Italy-based pole vaulter Ernest John Obiena, the country’s first Olympic qualifier, has gone on a social media embargo to focus on his preparations for next year’s Tokyo Olympics.
“I’m taking a few weeks off to refocus and find my zen. Take care and love y’all,” Obiena posted recently on his Facebook page in tuning out the distractions while training at the World Athletics elite camp in Formia, Italy.
He became the first Filipino athlete to qualify for the 2020 Tokyo Olympic Games last Sept. 4, 2019 in clearing 5.81 meters to exceed the qualifying standard of 5.80 meters at the Salto Con L’Asta competitions in Piazza, Italy.
Obiena and Brazilian Thiago Braz da Silva, the 2016 Rio Olympic men’s pole vault champion, have been working out under noted Serbian coach Vitaly Petrov, who mentored world and Olympic champion Sergey Bubka.
The lanky athlete’s last interaction with media back in Manila was during a zoom conference on May 24, organized by the Philippine Athletics Track and Field Association.
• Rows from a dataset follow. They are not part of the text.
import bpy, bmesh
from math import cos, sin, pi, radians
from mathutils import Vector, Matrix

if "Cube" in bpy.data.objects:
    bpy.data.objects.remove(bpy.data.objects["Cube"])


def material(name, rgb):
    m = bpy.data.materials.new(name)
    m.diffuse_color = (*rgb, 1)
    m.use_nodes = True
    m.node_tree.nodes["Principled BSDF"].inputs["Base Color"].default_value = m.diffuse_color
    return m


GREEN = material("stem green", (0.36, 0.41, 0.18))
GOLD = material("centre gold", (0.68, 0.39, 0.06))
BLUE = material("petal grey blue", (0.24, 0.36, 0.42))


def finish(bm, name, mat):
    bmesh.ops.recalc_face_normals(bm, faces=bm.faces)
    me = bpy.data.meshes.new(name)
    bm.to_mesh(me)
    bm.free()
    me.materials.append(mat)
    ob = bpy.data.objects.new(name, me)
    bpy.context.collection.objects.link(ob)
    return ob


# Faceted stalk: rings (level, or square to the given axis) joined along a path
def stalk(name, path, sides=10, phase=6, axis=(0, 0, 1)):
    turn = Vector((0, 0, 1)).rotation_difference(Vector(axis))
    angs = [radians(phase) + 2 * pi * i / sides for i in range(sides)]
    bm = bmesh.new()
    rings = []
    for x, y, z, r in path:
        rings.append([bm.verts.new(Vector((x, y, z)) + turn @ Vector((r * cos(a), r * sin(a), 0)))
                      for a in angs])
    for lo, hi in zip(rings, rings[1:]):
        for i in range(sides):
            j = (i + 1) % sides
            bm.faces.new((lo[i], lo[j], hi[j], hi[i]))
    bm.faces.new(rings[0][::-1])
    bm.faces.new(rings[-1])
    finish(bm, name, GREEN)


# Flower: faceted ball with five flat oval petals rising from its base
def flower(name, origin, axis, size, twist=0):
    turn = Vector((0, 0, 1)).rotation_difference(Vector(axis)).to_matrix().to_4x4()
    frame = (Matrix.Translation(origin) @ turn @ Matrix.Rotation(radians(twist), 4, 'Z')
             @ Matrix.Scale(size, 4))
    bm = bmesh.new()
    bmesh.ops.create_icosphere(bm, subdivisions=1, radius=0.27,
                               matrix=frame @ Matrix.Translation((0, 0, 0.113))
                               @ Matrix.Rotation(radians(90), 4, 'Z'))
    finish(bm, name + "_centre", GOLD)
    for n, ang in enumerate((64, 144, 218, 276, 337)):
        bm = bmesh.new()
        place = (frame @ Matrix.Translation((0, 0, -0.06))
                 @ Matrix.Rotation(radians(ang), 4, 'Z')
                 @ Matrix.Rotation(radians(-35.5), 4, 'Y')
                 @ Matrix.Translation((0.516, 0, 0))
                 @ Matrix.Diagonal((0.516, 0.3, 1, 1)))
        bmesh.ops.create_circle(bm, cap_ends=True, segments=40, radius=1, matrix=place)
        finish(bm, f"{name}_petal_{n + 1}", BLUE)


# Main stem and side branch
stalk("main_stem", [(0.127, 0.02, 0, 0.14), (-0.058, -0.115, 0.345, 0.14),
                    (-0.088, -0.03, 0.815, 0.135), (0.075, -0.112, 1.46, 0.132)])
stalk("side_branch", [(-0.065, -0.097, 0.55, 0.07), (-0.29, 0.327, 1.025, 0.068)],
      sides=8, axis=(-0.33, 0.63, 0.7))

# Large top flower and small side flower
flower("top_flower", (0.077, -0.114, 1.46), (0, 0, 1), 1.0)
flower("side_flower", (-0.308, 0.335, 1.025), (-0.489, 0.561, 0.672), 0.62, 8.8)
He detailed his life in the Italian coastal city some 167.8 kilometers southeast of Rome during the early days of the country’s lockdown. Italy was among the European countries hardest hit by the novel coronavirus pandemic with 237,000 confirmed positive cases and 34,345 deaths.
Jen Obiena, who keeps tabs on his son regularly, said on Monday that Ernest John’s decision to cut off from social media “is good for EJ (Obiena’s nickname), because they are now increasing his workload in the event he resumes competing in August.”
Obiena said his son was eyeing to resume competition in the Monaco leg of the Diamond League Series on Aug. 14, although they were keeping their fingers crossed because the meet is by invitation only.
She added that, unlike March, there were fewer restrictions in Formia, so now “so my son can move around more.”
The pole vaulter, however, has eased off a bit over the past two weeks due to recurring lower back pain that he has been complaining of since early January after the 30th Southeast Asian Games, according to the elder Obiena.
“But it is really nothing to worry about because EJ just stops vaulting once he feels the back spasms coming on,” she said. “There is a physiotherapist always around while he trains and he also went to see a chiropractor about the problem. He is also strengthening his (stomach) core muscles to protect his back”
PATAFA spokesman Edward Kho surmised that the pain keeps coming back for the 6-foot-2 pole vaulter, “because Obiena is a tall boy. Since vaulters land on their backs that area usually gets hurt often.”
Kho also approved of Obiena’s decision not to be engrossed with social media “because it shows his single-minded attitude to train hard and bring glory for the country in Tokyo next year.”
(For more sports coverage, visit the ABS-CBN Sports website).